What needs to be done:
There is one span to output from the data below: the lines starting at the line with "# Hollow boss" and ending at the line with "verts=[v for v". Output it exactly, ends included, nothing more.

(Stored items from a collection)
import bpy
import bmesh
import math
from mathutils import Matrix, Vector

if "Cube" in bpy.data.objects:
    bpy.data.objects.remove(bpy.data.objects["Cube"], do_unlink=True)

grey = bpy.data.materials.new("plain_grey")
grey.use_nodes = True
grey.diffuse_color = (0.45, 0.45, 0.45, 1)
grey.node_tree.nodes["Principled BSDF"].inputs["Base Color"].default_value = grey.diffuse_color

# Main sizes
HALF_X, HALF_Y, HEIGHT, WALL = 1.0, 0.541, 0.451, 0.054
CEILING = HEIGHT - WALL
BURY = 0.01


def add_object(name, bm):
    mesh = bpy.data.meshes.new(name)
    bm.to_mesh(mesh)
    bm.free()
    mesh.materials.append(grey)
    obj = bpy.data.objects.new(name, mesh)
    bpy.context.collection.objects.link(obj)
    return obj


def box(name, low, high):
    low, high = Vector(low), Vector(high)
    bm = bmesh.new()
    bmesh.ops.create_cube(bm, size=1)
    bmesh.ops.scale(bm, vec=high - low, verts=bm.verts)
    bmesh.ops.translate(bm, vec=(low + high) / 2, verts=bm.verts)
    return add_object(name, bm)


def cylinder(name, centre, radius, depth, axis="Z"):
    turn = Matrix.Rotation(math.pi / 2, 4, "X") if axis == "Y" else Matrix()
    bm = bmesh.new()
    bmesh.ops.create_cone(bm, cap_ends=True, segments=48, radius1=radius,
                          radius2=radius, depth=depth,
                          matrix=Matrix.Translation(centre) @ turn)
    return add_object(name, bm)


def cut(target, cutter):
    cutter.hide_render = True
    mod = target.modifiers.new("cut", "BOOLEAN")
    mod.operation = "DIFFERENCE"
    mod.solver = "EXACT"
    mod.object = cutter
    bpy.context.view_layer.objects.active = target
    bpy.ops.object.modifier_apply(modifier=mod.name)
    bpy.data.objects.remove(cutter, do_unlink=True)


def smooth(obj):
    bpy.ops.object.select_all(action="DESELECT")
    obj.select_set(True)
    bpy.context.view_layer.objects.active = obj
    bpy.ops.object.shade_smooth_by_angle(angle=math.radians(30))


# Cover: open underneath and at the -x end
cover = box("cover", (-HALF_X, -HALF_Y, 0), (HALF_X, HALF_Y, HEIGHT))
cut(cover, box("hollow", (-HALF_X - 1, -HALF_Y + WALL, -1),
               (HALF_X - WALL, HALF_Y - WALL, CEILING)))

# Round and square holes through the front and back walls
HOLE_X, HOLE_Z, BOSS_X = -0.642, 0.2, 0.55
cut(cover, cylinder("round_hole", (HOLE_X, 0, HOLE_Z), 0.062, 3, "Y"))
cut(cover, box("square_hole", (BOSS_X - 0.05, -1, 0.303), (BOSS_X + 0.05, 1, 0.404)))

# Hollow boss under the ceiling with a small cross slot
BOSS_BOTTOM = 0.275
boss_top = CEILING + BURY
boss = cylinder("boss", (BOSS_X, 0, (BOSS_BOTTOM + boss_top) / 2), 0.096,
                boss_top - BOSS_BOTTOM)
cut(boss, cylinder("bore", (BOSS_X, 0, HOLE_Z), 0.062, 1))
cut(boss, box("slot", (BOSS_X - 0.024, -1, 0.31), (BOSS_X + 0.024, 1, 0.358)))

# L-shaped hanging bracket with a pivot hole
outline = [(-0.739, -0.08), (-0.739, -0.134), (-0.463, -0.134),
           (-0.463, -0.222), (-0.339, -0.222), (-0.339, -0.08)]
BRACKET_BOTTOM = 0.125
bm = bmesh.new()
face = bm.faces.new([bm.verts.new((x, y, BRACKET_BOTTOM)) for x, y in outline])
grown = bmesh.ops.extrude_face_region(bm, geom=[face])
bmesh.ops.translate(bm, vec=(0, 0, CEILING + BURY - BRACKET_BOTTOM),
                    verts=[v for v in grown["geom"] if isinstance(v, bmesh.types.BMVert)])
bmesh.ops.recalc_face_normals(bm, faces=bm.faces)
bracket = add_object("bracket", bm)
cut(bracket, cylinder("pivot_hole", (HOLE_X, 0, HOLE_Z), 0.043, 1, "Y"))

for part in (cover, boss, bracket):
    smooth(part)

Written solution:
# Hollow boss under the ceiling with a small cross slot
BOSS_BOTTOM = 0.275
boss_top = CEILING + BURY
boss = cylinder("boss", (BOSS_X, 0, (BOSS_BOTTOM + boss_top) / 2), 0.096,
                boss_top - BOSS_BOTTOM)
cut(boss, cylinder("bore", (BOSS_X, 0, HOLE_Z), 0.062, 1))
cut(boss, box("slot", (BOSS_X - 0.024, -1, 0.31), (BOSS_X + 0.024, 1, 0.358)))

# L-shaped hanging bracket with a pivot hole
outline = [(-0.739, -0.08), (-0.739, -0.134), (-0.463, -0.134),
           (-0.463, -0.222), (-0.339, -0.222), (-0.339, -0.08)]
BRACKET_BOTTOM = 0.125
bm = bmesh.new()
face = bm.faces.new([bm.verts.new((x, y, BRACKET_BOTTOM)) for x, y in outline])
grown = bmesh.ops.extrude_face_region(bm, geom=[face])
bmesh.ops.translate(bm, vec=(0, 0, CEILING + BURY - BRACKET_BOTTOM),
                    verts=[v for v in grown["geom"] if isinstance(v, bmesh.types.BMVert)])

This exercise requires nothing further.